Mr Gerald Giam Yean Song asked the Minister for Health:
(a) whether the removal of the Singapore Medical Association’s (SMA) Guidelines on Fees (GOF) in 2007 has resulted in more competitive medical consultation and procedure fees in the primary and specialist healthcare sectors;
(b) if so, what is the evidence of such price competitiveness and, if not, whether the removal of the GOF has directly or indirectly contributed to healthcare inflation; and
(c) whether the Ministry plans to introduce legislative amendments to override the Competition Commission of Singapore’s concerns about fee guidelines and allow the guidelines to be re-introduced to help contain healthcare inflation.

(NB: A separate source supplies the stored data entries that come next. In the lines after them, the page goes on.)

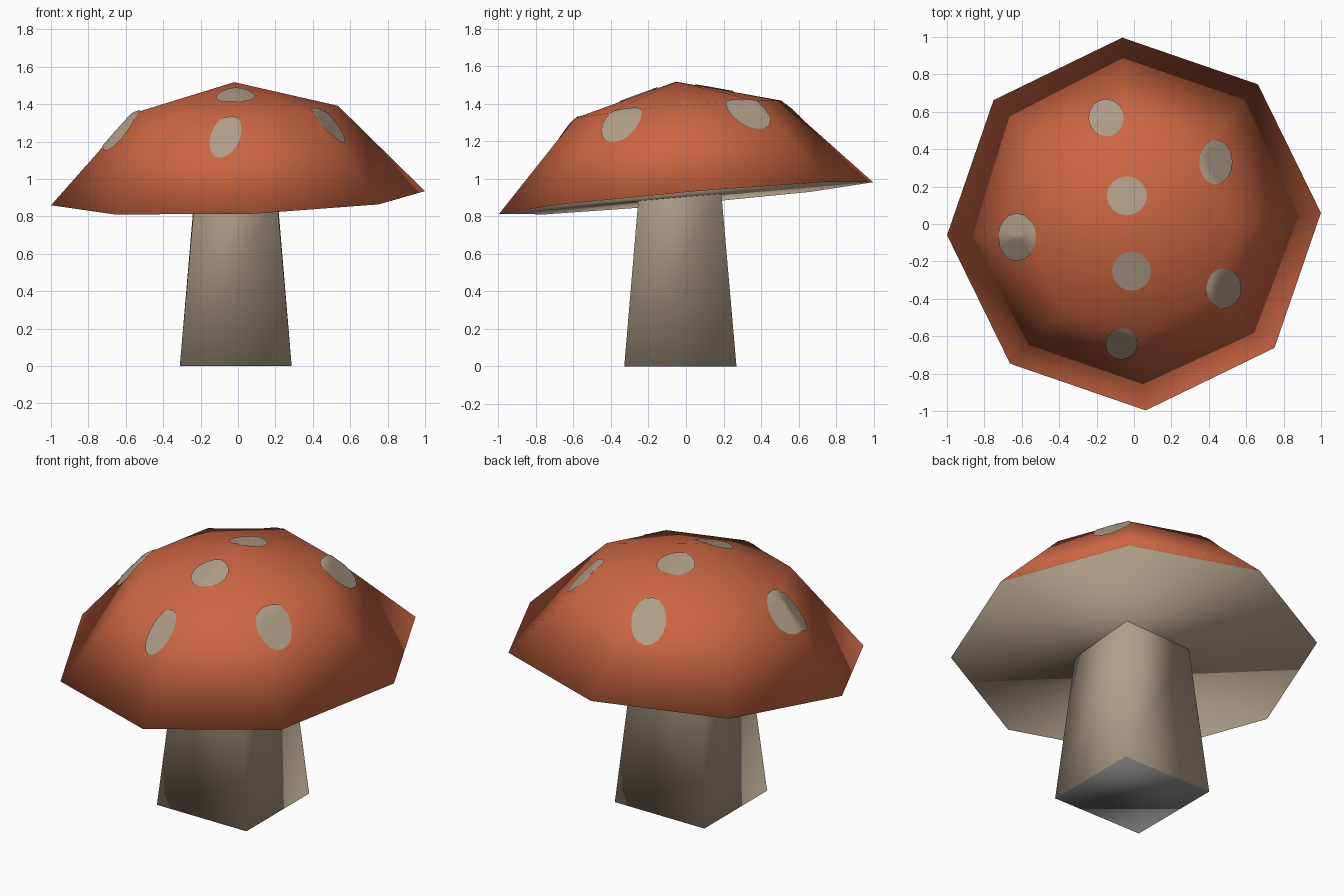
import bpy, bmesh, math
from mathutils import Vector, Matrix
from mathutils.bvhtree import BVHTree

if "Cube" in bpy.data.objects:
    bpy.data.objects.remove(bpy.data.objects["Cube"])


def material(name, rgb):
    m = bpy.data.materials.new(name)
    m.diffuse_color = (*rgb, 1)
    m.use_nodes = True
    m.node_tree.nodes["Principled BSDF"].inputs["Base Color"].default_value = m.diffuse_color
    return m


red = material("cap red", (0.60, 0.133, 0.055))
beige = material("warm beige", (0.43, 0.345, 0.25))
grey = material("base grey", (0.22, 0.22, 0.215))


def make_object(name, bm, mats):
    for f in bm.faces:
        f.smooth = True
    mesh = bpy.data.meshes.new(name)
    bm.to_mesh(mesh)
    bm.free()
    for m in mats:
        mesh.materials.append(m)
    ob = bpy.data.objects.new(name, mesh)
    bpy.context.collection.objects.link(ob)
    return ob


# Cap: eight-sided dome, tilted as a whole, with a flat beige underside
SIDES = 8
axis = Vector((-0.0325, -0.087, 1)).normalized()
tilt = Matrix.Translation((0, 0, 0.897)) @ Vector((0, 0, 1)).rotation_difference(axis).to_matrix().to_4x4()


def ring(bm, r, z):
    return [bm.verts.new(tilt @ Vector((r * math.cos(a), r * math.sin(a), z)))
            for a in (math.radians(3.5) + math.tau * i / SIDES for i in range(SIDES))]


bm = bmesh.new()
rim = ring(bm, 1.002, 0)
shoulder = ring(bm, 0.552, 0.475)
apex = bm.verts.new(tilt @ Vector((0, 0, 0.623)))
for i in range(SIDES):
    j = (i + 1) % SIDES
    bm.faces.new((rim[i], rim[j], shoulder[j], shoulder[i]))
    bm.faces.new((shoulder[i], shoulder[j], apex))
under = bm.faces.new(rim[::-1])
under.material_index = 1
bm.normal_update()
cap_surface = BVHTree.FromBMesh(bm)
make_object("cap", bm, [red, beige])

# Spots: thin round patches draped over the cap (x, y, x radius, y radius)
spots = [(-0.147, 0.565, 0.095, 0.1), (0.435, 0.33, 0.088, 0.12),
         (-0.038, 0.15, 0.107, 0.105), (-0.013, -0.25, 0.104, 0.105),
         (-0.622, -0.07, 0.1, 0.127), (0.478, -0.342, 0.092, 0.108),
         (-0.065, -0.637, 0.086, 0.083)]
bm = bmesh.new()


def drape(x, y):
    hit, normal, _, _ = cap_surface.ray_cast(Vector((x, y, 3)), Vector((0, 0, -1)))
    return bm.verts.new(hit + normal * 0.006)


SEG, RINGS = 16, 6
for x, y, rx, ry in spots:
    centre, inner = drape(x, y), None
    for k in range(1, RINGS + 1):
        t = k / RINGS
        outer = [drape(x + rx * t * math.cos(math.tau * i / SEG),
                       y + ry * t * math.sin(math.tau * i / SEG)) for i in range(SEG)]
        for i in range(SEG):
            j = (i + 1) % SEG
            if inner:
                bm.faces.new((inner[i], outer[i], outer[j], inner[j]))
            else:
                bm.faces.new((centre, outer[i], outer[j]))
        inner = outer
make_object("cap_spots", bm, [beige])

# Stem: tapered square post with a grey base, running up to the cap's underside
bm = bmesh.new()


def square(cx, cy, h, z, slope=False):
    corners = [(cx + sx * h, cy + sy * h) for sx, sy in ((-1, -1), (1, -1), (1, 1), (-1, 1))]
    return [bm.verts.new((x, y, z + slope * (0.0325 * x + 0.087 * y))) for x, y in corners]


low = square(-0.012, -0.03, 0.299, 0)
high = square(-0.012, -0.033, 0.221, 0.905, True)
for i in range(4):
    j = (i + 1) % 4
    bm.faces.new((low[i], low[j], high[j], high[i]))
base = bm.faces.new(low[::-1])
base.material_index = 1
make_object("stem", bm, [beige, grey])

Mr Gan Kim Yong (Minister for Health): The Ministry of Health (MOH) has been monitoring healthcare charges in the private sector. Between 2007 and 2013, based on a sample of 10 common procedures, the increases in the median Surgeon Fees at the major private hospitals ranged from 3.2% per annum (for Hip Replacement Surgery) to 9.7% per annum (for Heart Bypass Surgery). Similar increases were seen at the 75th percentile level. The overall healthcare inflation rate was 3.4% per annum over the same period.
Our samples do however show more variation in the rates of increase for charges above the 75th percentile level. This wider variation may reflect underlying differences in case complexity, individual patient conditions, or different charging practices among doctors. It is therefore difficult to determine the direct impact of the GOF on fees.
Nevertheless, MOH has been working towards facilitating greater price transparency to help both patients and doctors make informed decisions. Since 2003, MOH has been publishing Total Hospital Bills for common conditions at both public and private hospitals. On 1 September 2014, MOH published information on the Total Operation Fees for 65 common procedures at public hospitals. We will continue to explore more avenues to provide useful information and guidance to doctors, patients and their families.
Healthcare costs also rise as a result of the ageing population. As we grow older, we tend to consume more healthcare services which in turn drive up demand and costs. The increasing use of more expensive new technologies in diagnostics and treatment may also drive up healthcare costs. MOH has recently introduced Health Technology Assessment for medical devices to ensure they are both clinically- and cost-effective. We are also working with the public hospitals to set up Medical Device Committees to ensure rational selection and utilisation of these devices.